Dataset excerpts:
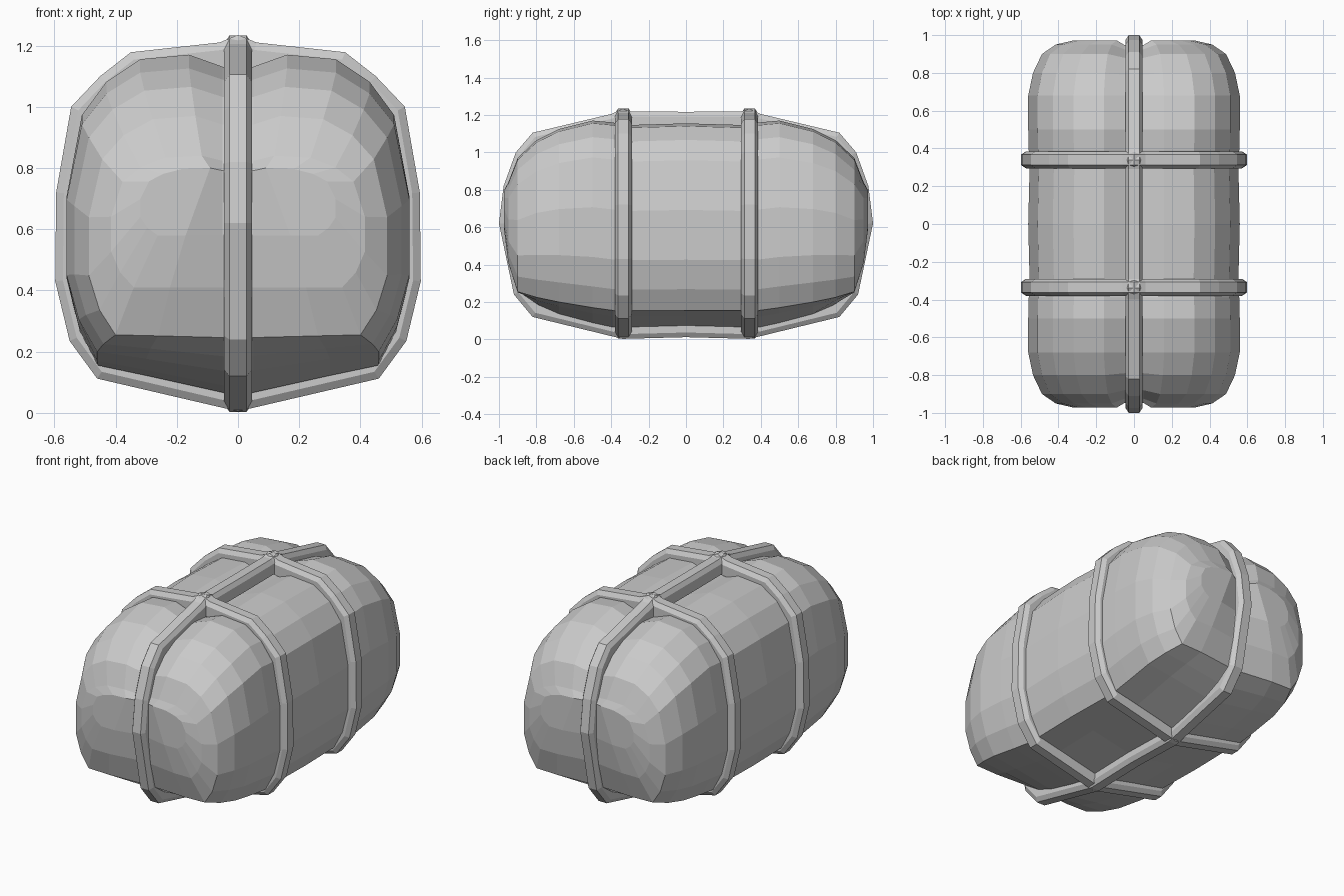
import bpy
import bmesh
from mathutils import Vector

if "Cube" in bpy.data.objects:
    bpy.data.objects.remove(bpy.data.objects["Cube"])


def make(name, verts, faces):
    me = bpy.data.meshes.new(name)
    me.from_pydata(verts, [], faces)
    bm = bmesh.new()
    bm.from_mesh(me)
    bmesh.ops.recalc_face_normals(bm, faces=bm.faces)
    bm.to_mesh(me)
    bm.free()
    ob = bpy.data.objects.new(name, me)
    bpy.context.collection.objects.link(ob)
    return ob


def mirrored(half):
    # half contour from bottom centre to top centre -> closed loop
    return half + [(-a, b) for a, b in half[-2:0:-1]]


# Padded body: cross-section lofted along y, creased under the straps
half = [(0, .05), (.05, .062), (.30, .12), (.46, .155), (.52, .27), (.56, .43),
        (.56, .70), (.51, .97), (.43, 1.08), (.32, 1.155), (.16, 1.17),
        (.05, 1.13), (0, 1.12)]
section = mirrored(half)
# y, width scale, bottom corner z, bottom keel drop, top z, groove depth at x = 0
stations = [(0, 1, .155, .09, 1.155, 0), (.34, .985, .155, .1, 1.145, 0),
            (.39, .995, .155, .1, 1.16, 0), (.50, 1, .17, .09, 1.17, 0),
            (.68, 1, .20, .07, 1.125, 0), (.80, .955, .225, .045, 1.065, .01),
            (.90, .87, .255, .01, .97, .02), (.95, .74, .41, 0, .84, .025),
            (.972, .57, .58, 0, .80, .025)]
full = [(-s[0],) + s[1:] for s in stations[:0:-1]] + stations
n, m = len(section), len(half)
verts, faces = [], []
for y, s, corner, drop, top, groove in full:
    for x, z in section:
        mid = abs(x) < .1
        yy = y - (groove if y > 0 else -groove) * mid
        if z <= .155:
            zz = corner - drop * (.155 - z) / .105
        else:
            zz = corner + (z - .155) / 1.015 * (top - corner)
        verts.append((x if mid else x * s, yy, zz))
for k in range(len(full) - 1):
    for i in range(n):
        j = (i + 1) % n
        faces.append((k * n + i, k * n + j, (k + 1) * n + j, (k + 1) * n + i))
for base in (0, (len(full) - 1) * n):
    # cap each half with rows of quads between lower and upper contour
    for side in (list(range(m)), [0] + list(range(n - 1, m - 2, -1))):
        for i in range(m // 2):
            q = [side[i], side[i + 1], side[m - 2 - i], side[m - 1 - i]]
            q = list(dict.fromkeys(q))
            if len(q) > 2:
                faces.append([base + v for v in q])
make("padded_body", verts, faces)


# Straps: bevelled band swept round a closed contour
band = [(-.09, -.045), (-.025, -.045), (0, -.028), (0, .028), (-.025, .045), (-.09, .045)]


def strap(name, half, place):
    loop = [Vector(p) for p in mirrored(half)]
    n, c = len(loop), len(band)
    verts, faces = [], []
    for i, p in enumerate(loop):
        d1 = (p - loop[i - 1]).normalized()
        d2 = (loop[(i + 1) % n] - p).normalized()
        d = (d1 + d2).normalized()
        out = Vector((d.y, -d.x)) / max(d.dot(d1), .6)
        for depth, w in band:
            q = p + out * depth
            verts.append(place(q.x, q.y, w))
    for i in range(n):
        for k in range(c):
            a, b = i * c, ((i + 1) % n) * c
            l = (k + 1) % c
            faces.append((a + k, a + l, b + l, b + k))
    make(name, verts, faces)


cross = [(0, .005), (.46, .112), (.55, .235), (.597, .43), (.594, .72), (.545, 1.0),
         (.45, 1.10), (.35, 1.178), (.06, 1.21), (0, 1.235)]
for label, y in (("front", -.335), ("back", .34)):
    strap(label + "_cross_strap", cross, lambda a, z, w, y=y: (a, y + w, z))

# Lengthwise strap over the middle and round both ends
lengthwise = [(0, .012), (.34, .003), (.82, .12), (.92, .24), (1.0, .62), (.975, .82),
              (.91, 1.0), (.82, 1.105), (.40, 1.205), (.34, 1.233), (.29, 1.218), (0, 1.217)]
strap("lengthwise_strap", lengthwise, lambda a, z, w: (w, a, z))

**ASSIGNED TASK:**
No picture belongs in the copy. Print every entry above exactly as it stands.

**RESPONSE FOR THIS EXERCISE:**
import bpy
import bmesh
from mathutils import Vector

if "Cube" in bpy.data.objects:
    bpy.data.objects.remove(bpy.data.objects["Cube"])


def make(name, verts, faces):
    me = bpy.data.meshes.new(name)
    me.from_pydata(verts, [], faces)
    bm = bmesh.new()
    bm.from_mesh(me)
    bmesh.ops.recalc_face_normals(bm, faces=bm.faces)
    bm.to_mesh(me)
    bm.free()
    ob = bpy.data.objects.new(name, me)
    bpy.context.collection.objects.link(ob)
    return ob


def mirrored(half):
    # half contour from bottom centre to top centre -> closed loop
    return half + [(-a, b) for a, b in half[-2:0:-1]]


# Padded body: cross-section lofted along y, creased under the straps
half = [(0, .05), (.05, .062), (.30, .12), (.46, .155), (.52, .27), (.56, .43),
        (.56, .70), (.51, .97), (.43, 1.08), (.32, 1.155), (.16, 1.17),
        (.05, 1.13), (0, 1.12)]
section = mirrored(half)
# y, width scale, bottom corner z, bottom keel drop, top z, groove depth at x = 0
stations = [(0, 1, .155, .09, 1.155, 0), (.34, .985, .155, .1, 1.145, 0),
            (.39, .995, .155, .1, 1.16, 0), (.50, 1, .17, .09, 1.17, 0),
            (.68, 1, .20, .07, 1.125, 0), (.80, .955, .225, .045, 1.065, .01),
            (.90, .87, .255, .01, .97, .02), (.95, .74, .41, 0, .84, .025),
            (.972, .57, .58, 0, .80, .025)]
full = [(-s[0],) + s[1:] for s in stations[:0:-1]] + stations
n, m = len(section), len(half)
verts, faces = [], []
for y, s, corner, drop, top, groove in full:
    for x, z in section:
        mid = abs(x) < .1
        yy = y - (groove if y > 0 else -groove) * mid
        if z <= .155:
            zz = corner - drop * (.155 - z) / .105
        else:
            zz = corner + (z - .155) / 1.015 * (top - corner)
        verts.append((x if mid else x * s, yy, zz))
for k in range(len(full) - 1):
    for i in range(n):
        j = (i + 1) % n
        faces.append((k * n + i, k * n + j, (k + 1) * n + j, (k + 1) * n + i))
for base in (0, (len(full) - 1) * n):
    # cap each half with rows of quads between lower and upper contour
    for side in (list(range(m)), [0] + list(range(n - 1, m - 2, -1))):
        for i in range(m // 2):
            q = [side[i], side[i + 1], side[m - 2 - i], side[m - 1 - i]]
            q = list(dict.fromkeys(q))
            if len(q) > 2:
                faces.append([base + v for v in q])
make("padded_body", verts, faces)


# Straps: bevelled band swept round a closed contour
band = [(-.09, -.045), (-.025, -.045), (0, -.028), (0, .028), (-.025, .045), (-.09, .045)]


def strap(name, half, place):
    loop = [Vector(p) for p in mirrored(half)]
    n, c = len(loop), len(band)
    verts, faces = [], []
    for i, p in enumerate(loop):
        d1 = (p - loop[i - 1]).normalized()
        d2 = (loop[(i + 1) % n] - p).normalized()
        d = (d1 + d2).normalized()
        out = Vector((d.y, -d.x)) / max(d.dot(d1), .6)
        for depth, w in band:
            q = p + out * depth
            verts.append(place(q.x, q.y, w))
    for i in range(n):
        for k in range(c):
            a, b = i * c, ((i + 1) % n) * c
            l = (k + 1) % c
            faces.append((a + k, a + l, b + l, b + k))
    make(name, verts, faces)


cross = [(0, .005), (.46, .112), (.55, .235), (.597, .43), (.594, .72), (.545, 1.0),
         (.45, 1.10), (.35, 1.178), (.06, 1.21), (0, 1.235)]
for label, y in (("front", -.335), ("back", .34)):
    strap(label + "_cross_strap", cross, lambda a, z, w, y=y: (a, y + w, z))

# Lengthwise strap over the middle and round both ends
lengthwise = [(0, .012), (.34, .003), (.82, .12), (.92, .24), (1.0, .62), (.975, .82),
              (.91, 1.0), (.82, 1.105), (.40, 1.205), (.34, 1.233), (.29, 1.218), (0, 1.217)]
strap("lengthwise_strap", lengthwise, lambda a, z, w: (w, a, z))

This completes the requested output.